Here in Canada, the first big sign that summer is almost here comes with the Victoria Day long weekend. Traditionally, it signifies a country-wide sigh of relief that the days of snow to your waist, biting winds and scraping ice of the car windows is past, at least for a few precious months. It is also like a big housewarming party to summer, full of BBQ chicken, sipping beer on the deck and watching the kids splashing in the sprinkler.
This year, I will spend it in at the annual Get the Lead Out Writers Conference. It's my very first writers conference, and while it is bittersweet because I will be away from my family and friends, and without any BBQ at all, I am still very excited.
I've spent the last year working on my first book, tapping away at the computer endlessly to get it done, then editing and polishing it up, working on the synopsis, and finally submitting it to two major literary award competitions, one of them being this Get the Lead Out competition--all in preparation for the real challenge-publishing. It's been a lot of work, so much more than I originally expected, and yet so satisfying at the same time.
I'm not the first to experience the cathartic release of pouring your heart out onto the page, but it really was just that. The experience was also a good part frustration of the tear-your-hair-out-by-the-roots kind, and part learning experience--a very big part. Writing is an art, a craft, a profession, and it takes dedication, perseverance and training.
I think I've got the dedication and perseverance down pat--anyone who can continue to write in between working full time at a busy litigation law firm, raising a four year old, and trying to get in quality time with the hunkiest husband alive, is definitely dedicated.

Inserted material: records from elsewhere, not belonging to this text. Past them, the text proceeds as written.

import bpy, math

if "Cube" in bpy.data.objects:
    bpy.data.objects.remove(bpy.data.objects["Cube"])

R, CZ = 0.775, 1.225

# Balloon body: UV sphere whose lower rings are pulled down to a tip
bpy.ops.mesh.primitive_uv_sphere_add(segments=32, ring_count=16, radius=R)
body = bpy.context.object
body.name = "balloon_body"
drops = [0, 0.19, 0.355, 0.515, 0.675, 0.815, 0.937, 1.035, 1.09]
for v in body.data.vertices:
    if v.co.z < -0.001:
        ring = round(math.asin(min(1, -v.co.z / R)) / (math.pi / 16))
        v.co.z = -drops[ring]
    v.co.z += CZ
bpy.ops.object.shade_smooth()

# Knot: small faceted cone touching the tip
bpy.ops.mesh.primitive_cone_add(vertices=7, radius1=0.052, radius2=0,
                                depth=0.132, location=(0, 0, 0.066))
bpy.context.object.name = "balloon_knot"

Ah, but the training, the experience, that's something that doesn't come naturally. Sure, anyone can have the Idea, but for someone like me, without any background, getting the Idea to become reality was the real hard part. I did a lot of reading and research, and then just had to sit down and do it--which I did. The final product was far from perfect, but I went through it again, and again, tweaking it and refining it, adding and taking away, until I was satisfied that it was the best story that I could write.
Having been named a finalist in this competition now feels great, feels like it was all worth it, but the best part is that the people judging my work will be authors themselves, as well as editors, publishers, agents, all in the industry, and all with years of experience that far surpasses my own.
Even if I don't come back home with any awards, I'll take a lot from this experience, most importantly--FEEDBACK. Yes, the judges reading my manuscript will be sending back their own critiques, giving me ideas on how to improve what I've written, and letting me know what they liked. To me, this is going to be an award in itself, the most valuable kind.
So let the long weekend begin. I'm ready--for more than just summer.